Have a pest management plan in place before you ever see a pest. To formulate a plan, work closely with your trusted pest control professional. Then, do your best to keep the vermin out. It is far easier to deny entry to pests than it is to get rid of them once they make themselves comfortable and start to multiply.

Walk-in pests In the summer, flies wing in through open doors and windows, ants march through cracks in foundations, and mice crawl through tiny holes around plumbing. They are all looking for the same thing: a source of food and water and a safe place to nest. If you provide them these things, they will never leave your restaurant. To keep them from coming in, make sure you follow the instructions about food storage described above, so that they cannot easily access and contaminate your food stores. Also, be sure all windows have screens, and that all doors are self-closing. Doors should also have sweeps on the bottom and air curtains on the top.

Seal all visible cracks in walls and spaces where large equipment is attached to the floor. Pay particular attention to gaps around piping. Also make sure that floor drains have grates on top and that vents and pipes on the roof are properly screened.

Keep trash only in appropriate areas. Never let rotting food accumulate inside, and make sure all trash bins inside and out are emptied and sanitized on a regular basis.

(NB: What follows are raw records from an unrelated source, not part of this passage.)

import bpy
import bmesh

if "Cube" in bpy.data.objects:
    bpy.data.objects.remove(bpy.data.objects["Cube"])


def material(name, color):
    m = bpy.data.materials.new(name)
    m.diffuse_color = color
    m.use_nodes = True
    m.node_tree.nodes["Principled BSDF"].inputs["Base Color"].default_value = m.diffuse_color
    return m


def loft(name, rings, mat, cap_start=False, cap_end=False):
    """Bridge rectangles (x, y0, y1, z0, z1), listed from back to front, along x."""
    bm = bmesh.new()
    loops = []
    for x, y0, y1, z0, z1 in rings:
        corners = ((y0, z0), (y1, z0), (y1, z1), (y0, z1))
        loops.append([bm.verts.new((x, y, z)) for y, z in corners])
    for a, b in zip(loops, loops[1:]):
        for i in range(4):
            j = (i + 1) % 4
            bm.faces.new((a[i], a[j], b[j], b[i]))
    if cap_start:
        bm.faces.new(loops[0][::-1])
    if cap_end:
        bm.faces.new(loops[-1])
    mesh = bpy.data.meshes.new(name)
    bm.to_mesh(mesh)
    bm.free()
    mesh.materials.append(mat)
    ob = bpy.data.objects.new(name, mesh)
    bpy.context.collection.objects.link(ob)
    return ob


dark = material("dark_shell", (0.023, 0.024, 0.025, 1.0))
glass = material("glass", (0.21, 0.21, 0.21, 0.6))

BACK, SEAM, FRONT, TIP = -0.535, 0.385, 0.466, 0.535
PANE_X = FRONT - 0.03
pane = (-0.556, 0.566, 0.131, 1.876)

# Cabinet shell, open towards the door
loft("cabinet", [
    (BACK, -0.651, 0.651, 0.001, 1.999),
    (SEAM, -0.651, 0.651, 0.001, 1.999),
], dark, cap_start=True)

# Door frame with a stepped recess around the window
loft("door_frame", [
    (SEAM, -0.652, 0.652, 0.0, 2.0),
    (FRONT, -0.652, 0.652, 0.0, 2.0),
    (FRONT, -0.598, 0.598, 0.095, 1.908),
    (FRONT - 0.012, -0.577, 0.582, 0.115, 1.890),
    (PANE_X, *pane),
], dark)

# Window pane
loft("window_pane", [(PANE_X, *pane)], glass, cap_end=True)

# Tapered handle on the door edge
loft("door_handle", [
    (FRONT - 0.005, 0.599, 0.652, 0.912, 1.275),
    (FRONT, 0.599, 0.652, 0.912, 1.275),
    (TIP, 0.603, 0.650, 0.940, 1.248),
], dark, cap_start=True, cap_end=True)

Pest reception

Roaches, moths, and other vermin also travel along with the food you purchase. For this reason, it is very important to check all foods you receive before allowing them to be unpacked into your storage area. Look for signs of infestation, like nibbled packages, droppings, hairs, and shreds of paper that resemble a nest. If you see anything unusual, question it immediately.

Responding to pests It's a good idea to keep glue traps under shelves and reach-ins. Check the traps often to see what kinds of pests have wandered across. Always keep an eye out for any signs of infestation, like egg shells, stray hairs (there is no acceptable reason to have animal hairs in your kitchen, so seeing any of these should be an immediate call to action. Droppings and urine stains are other signals to act immediately.

Any feces or egg shells must be vacuumed up and the area must be sanitized. If there is any sign that vermin have infested your food stores, the affected foods will have to be thrown out immediately.

Pest control professionals Pest control professionals can help you create a clean and pest-free environment, but even the best chemicals can't make up for a dirty kitchen. Follow your state and local requirements for kitchen sanitation, and then select a qualified pest control professional. Be careful when selecting a company for this job: it is important that your vendor have lots of previous experience with commercial kitchens. Ask for a list of references from other restaurants, and take the time to call and check them. Be sure to ask what kinds of materials they will be using in your facility, and make sure they are safe for food-prep areas. Also, be sure to discuss how you will need to prepare for the treatment, and what special steps you will need to take after it is complete.

Make sure your pro is interested in helping you maintain a healthy and pest-free environment. If he is, he will help provide tips for pest control between his visits. Find a range of providers (at least three), and make sure you find someone who is experienced and well-qualified, not just the least expensive provider.